→ **Data entries**
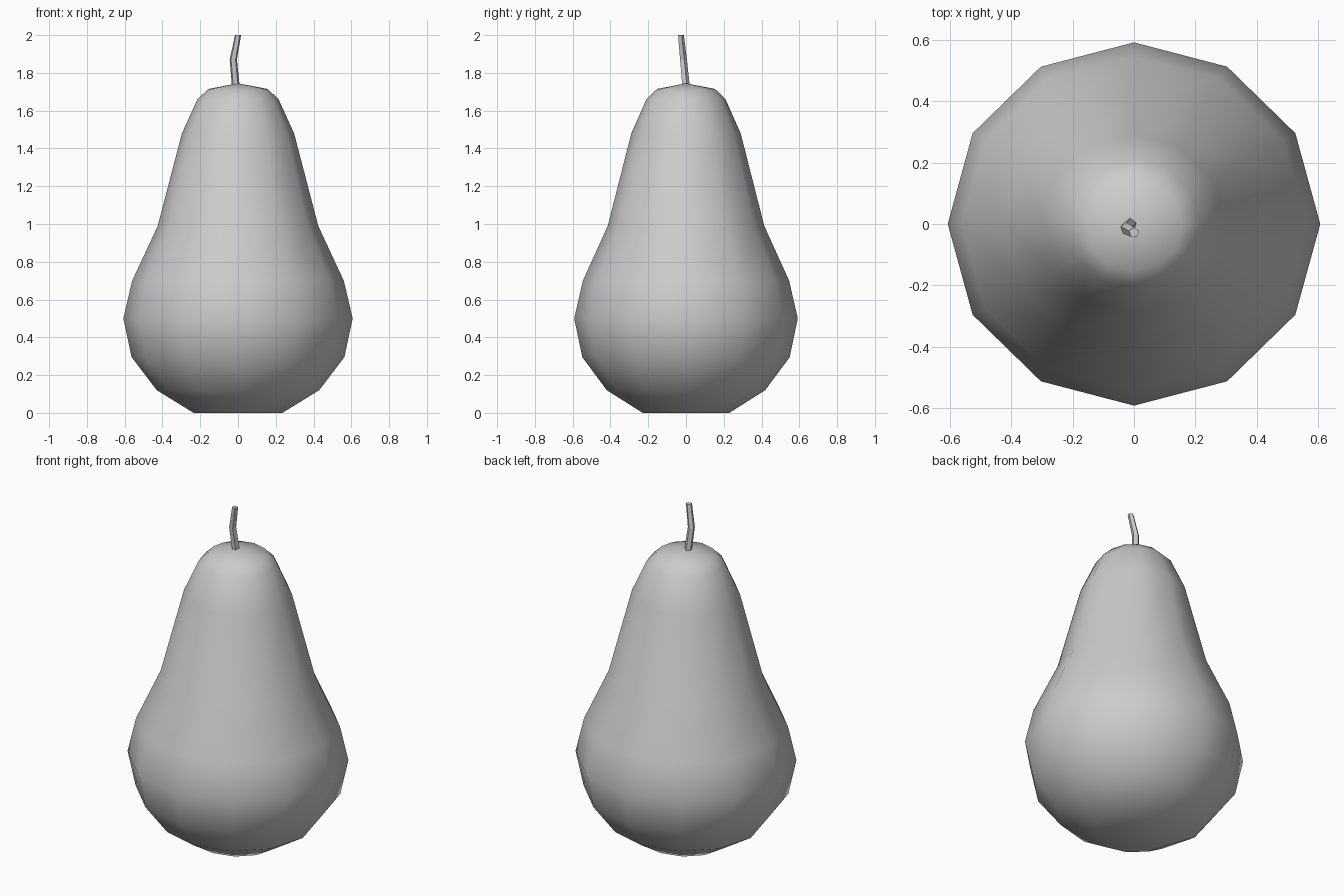
import bpy, bmesh, math
from mathutils import Vector

cube = bpy.data.objects.get("Cube")
if cube:
    bpy.data.objects.remove(cube)

grey = bpy.data.materials.new("plain grey")
grey.use_nodes = True
colour = (0.6, 0.6, 0.6, 1)
grey.diffuse_color = colour
grey.node_tree.nodes["Principled BSDF"].inputs["Base Color"].default_value = colour


def loft(name, rings, tip, smooth):
    """Skin a stack of point rings, closing the top at a tip or with a flat cap."""
    bm = bmesh.new()
    loops = [[bm.verts.new(p) for p in ring] for ring in rings]
    n = len(loops[0])
    for low, high in zip(loops, loops[1:]):
        for i in range(n):
            j = (i + 1) % n
            bm.faces.new((low[i], low[j], high[j], high[i]))
    bm.faces.new(loops[0][::-1])
    if tip:
        apex = bm.verts.new(tip)
        for i in range(n):
            bm.faces.new((loops[-1][i], loops[-1][(i + 1) % n], apex))
    else:
        bm.faces.new(loops[-1])
    bmesh.ops.recalc_face_normals(bm, faces=bm.faces)
    for f in bm.faces:
        f.smooth = smooth
    mesh = bpy.data.meshes.new(name)
    bm.to_mesh(mesh)
    bm.free()
    mesh.materials.append(grey)
    obj = bpy.data.objects.new(name, mesh)
    bpy.context.collection.objects.link(obj)


def ring(centre, radius, sides, turn=0, squash=1):
    angles = [turn + math.tau * i / sides for i in range(sides)]
    return [Vector(centre) + Vector((radius * math.cos(a), squash * radius * math.sin(a), 0))
            for a in angles]


# Fruit body: twelve-sided, slightly narrower front to back
profile = [(0.235, 0), (0.43, 0.12), (0.563, 0.295), (0.607, 0.5), (0.56, 0.7),
           (0.425, 0.99), (0.297, 1.48), (0.215, 1.66), (0.157, 1.715)]
loft("fruit_body", [ring((0, 0, z), r, 12, squash=0.975) for r, z in profile],
     (0, 0, 1.745), True)

# Bent stem: faceted, leaning forward
path = [(-0.01, 0, 1.71), (-0.025, -0.015, 1.87), (0, -0.028, 2.0)]
loft("stem", [ring(p, r, 5, turn=0.3) for p, r in zip(path, (0.022, 0.02, 0.017))],
     None, False)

→ **Assignment**
All that is wanted is the lines from the one containing "stack of point" through the last line of the records, restated word for word.

→ **Answer box**
    """Skin a stack of point rings, closing the top at a tip or with a flat cap."""
    bm = bmesh.new()
    loops = [[bm.verts.new(p) for p in ring] for ring in rings]
    n = len(loops[0])
    for low, high in zip(loops, loops[1:]):
        for i in range(n):
            j = (i + 1) % n
            bm.faces.new((low[i], low[j], high[j], high[i]))
    bm.faces.new(loops[0][::-1])
    if tip:
        apex = bm.verts.new(tip)
        for i in range(n):
            bm.faces.new((loops[-1][i], loops[-1][(i + 1) % n], apex))
    else:
        bm.faces.new(loops[-1])
    bmesh.ops.recalc_face_normals(bm, faces=bm.faces)
    for f in bm.faces:
        f.smooth = smooth
    mesh = bpy.data.meshes.new(name)
    bm.to_mesh(mesh)
    bm.free()
    mesh.materials.append(grey)
    obj = bpy.data.objects.new(name, mesh)
    bpy.context.collection.objects.link(obj)


def ring(centre, radius, sides, turn=0, squash=1):
    angles = [turn + math.tau * i / sides for i in range(sides)]
    return [Vector(centre) + Vector((radius * math.cos(a), squash * radius * math.sin(a), 0))
            for a in angles]


# Fruit body: twelve-sided, slightly narrower front to back
profile = [(0.235, 0), (0.43, 0.12), (0.563, 0.295), (0.607, 0.5), (0.56, 0.7),
           (0.425, 0.99), (0.297, 1.48), (0.215, 1.66), (0.157, 1.715)]
loft("fruit_body", [ring((0, 0, z), r, 12, squash=0.975) for r, z in profile],
     (0, 0, 1.745), True)

# Bent stem: faceted, leaning forward
path = [(-0.01, 0, 1.71), (-0.025, -0.015, 1.87), (0, -0.028, 2.0)]
loft("stem", [ring(p, r, 5, turn=0.3) for p, r in zip(path, (0.022, 0.02, 0.017))],
     None, False)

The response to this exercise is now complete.